Photo: Jen Longhurst / Beyond Productions – National Geographic Taboo

Chloe studied chemistry at Cambridge University, and it was while working at the Stanford Research Institute that the BIID really started to take over her. She fantasized about getting back on her childhood bike and finishing the job and driving into a brick wall on her way home. Still, she managed to control her urges until she developed fibromyalgia (pain and tenderness in the muscles, tendons and joints), at 31. It forced her to give up activities she loved doing, like playing tennis, but it also finally gave her an excuse to wear leg braces in public. She never told anyone about her weird desires thinking they would consider her crazy. She herself thought she was insane just thinking about such things. It wasn’t until she finally came clean about her strange urges with her partner, Danielle, and started going to therapy that Chloe realized there was no one to blame for what she had, her brain was just wired a different way.


Chloe Jennings-White started using a wheelchair to resist the urge of making herself paraplegic and it helped a lot, but it didn’t curb her desire of one day losing feeling in her legs. She even asked a doctor about a surgery that could make it happen. He told her finding a surgeon willing to sever her spinal cord was probably impossible, but some doctors might be able to provide relief by cutting her sciatic and femoral nerves. For now, she continues to live like a paraplegic, by spending around 12 hours a day in a wheelchair, ditching it for long periods of time only when she goes hiking in the summer and skiing in the winter. She suffered a severe skiing accident in 2006 which damaged her spine to some extent and doctors have told her that if she keeps practicing both skiing and hiking she risk actually becoming paralyzed. Unfortunately, that only motivated her to keep doing them.

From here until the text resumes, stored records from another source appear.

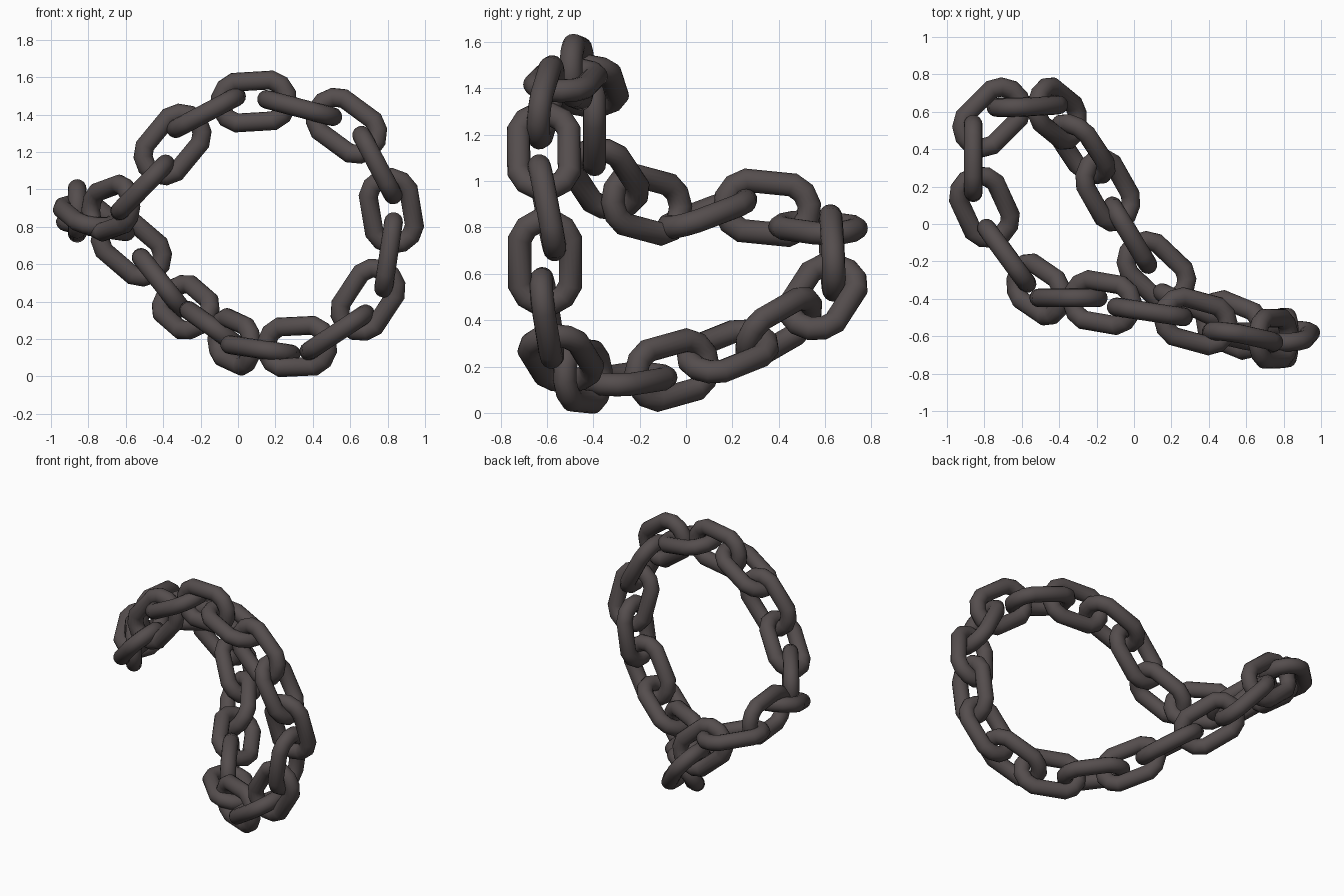
import bpy, bmesh, math
from mathutils import Vector

if "Cube" in bpy.data.objects:
    bpy.data.objects.remove(bpy.data.objects["Cube"])

TUBE = 0.05       # bar radius
APOTHEM = 0.109   # bar centre line to link axis
STRETCH = 0.071   # half of the extra length of a link
SIDES = 16
BENDS = 12        # corners of one link

iron = bpy.data.materials.new("dark_iron")
iron.diffuse_color = (0.09, 0.075, 0.075, 1)
iron.use_nodes = True
iron.node_tree.nodes["Principled BSDF"].inputs["Base Color"].default_value = iron.diffuse_color

# link centres around the closed loop
centres = [Vector(c) for c in (
    (0.085, -0.47, 1.47), (-0.17, -0.42, 1.41), (-0.35, -0.395, 1.24),
    (-0.51, -0.35, 1.01), (-0.68, -0.17, 0.90), (-0.80, 0.09, 0.86),
    (-0.86, 0.35, 0.885), (-0.76, 0.57, 0.80), (-0.57, 0.63, 0.69),
    (-0.41, 0.59, 0.50), (-0.28, 0.40, 0.37), (-0.14, 0.18, 0.265),
    (-0.02, -0.06, 0.185), (0.12, -0.25, 0.145), (0.315, -0.445, 0.16),
    (0.53, -0.54, 0.235), (0.695, -0.60, 0.41), (0.805, -0.608, 0.65),
    (0.82, -0.60, 0.885), (0.745, -0.613, 1.13), (0.58, -0.605, 1.34),
    (0.33, -0.52, 1.435))]

# links that lie askew to the run of the chain
askew = {0: (-1, 0.15, -0.06), 2: (-0.33, 0, -0.4), 4: (-0.3, 0.41, -0.11),
         5: (-0.17, 0.37, 0.14), 6: (0, 1, -0.1), 7: (0.7, 0.7, -0.1),
         9: (0.27, -0.22, -0.34), 13: (0.2, -0.19, -0.03),
         14: (0.42, -0.2, 0.02), 17: (0.06, 0, 0.4), 18: (-0.07, -0.08, 0.42)}

# facing of every second link; the ones between stand edge-on to the front
facing = [(0.1, 1, 0), (0, 1, 0), (0.78, 0.62, 0), (1, 0, 0), (0, 1, 0),
          (0.5, 0.66, -0.54), (0.86, 0.5, 0), (0.45, 0.9, 0), (0, 1, 0),
          (0, 1, 0), (0, 1, 0)]
flat = {5: (0, 0, 1), 7: (0.2, 0, 1)}  # links lying flat at the left end


def link_rings(centre, along, normal):
    """Rings of a stretched polygonal loop with mitred corners."""
    across = normal.cross(along)
    k = 1 / math.cos(math.pi / BENDS)
    rings = []
    for i in range(BENDS):
        a = (2 * i + 1) * math.pi / BENDS
        out = along * math.cos(a) + across * math.sin(a)
        shift = STRETCH if math.cos(a) > 0 else -STRETCH
        p = centre + out * APOTHEM * k + along * shift
        rings.append([p + out * (TUBE * k * math.cos(b)) + normal * (TUBE * math.sin(b))
                      for b in (j * 2 * math.pi / SIDES for j in range(SIDES))])
    return rings


count = len(centres)
for n, c in enumerate(centres):
    along = Vector(askew.get(n, centres[(n + 1) % count] - centres[n - 1])).normalized()
    if n in flat:
        hint = Vector(flat[n])
    elif n % 2:
        hint = along.cross(Vector((0, 1, 0)))
    else:
        hint = Vector(facing[n // 2])
    normal = (hint - along * hint.dot(along)).normalized()

    # one closed tube per link
    bm = bmesh.new()
    vs = [[bm.verts.new(p) for p in r] for r in link_rings(c, along, normal)]
    for i in range(BENDS):
        for j in range(SIDES):
            i2, j2 = (i + 1) % BENDS, (j + 1) % SIDES
            bm.faces.new((vs[i][j], vs[i2][j], vs[i2][j2], vs[i][j2]))
    bmesh.ops.recalc_face_normals(bm, faces=bm.faces)
    name = f"chain_link_{n + 1:02d}"
    mesh = bpy.data.meshes.new(name)
    bm.to_mesh(mesh)
    bm.free()
    mesh.materials.append(iron)
    ob = bpy.data.objects.new(name, mesh)
    bpy.context.collection.objects.link(ob)
    bpy.ops.object.select_all(action='DESELECT')
    ob.select_set(True)
    bpy.context.view_layer.objects.active = ob
    bpy.ops.object.shade_smooth_by_angle(angle=math.radians(40))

The BIID sufferer says she gets all kinds of angry comments from people who consider her a fraud, but they don’t fully understand her condition. Using the wheelchair despite her ability to move like a normal person saved her life.

Sources:, The Roho Group, National Geographic Taboo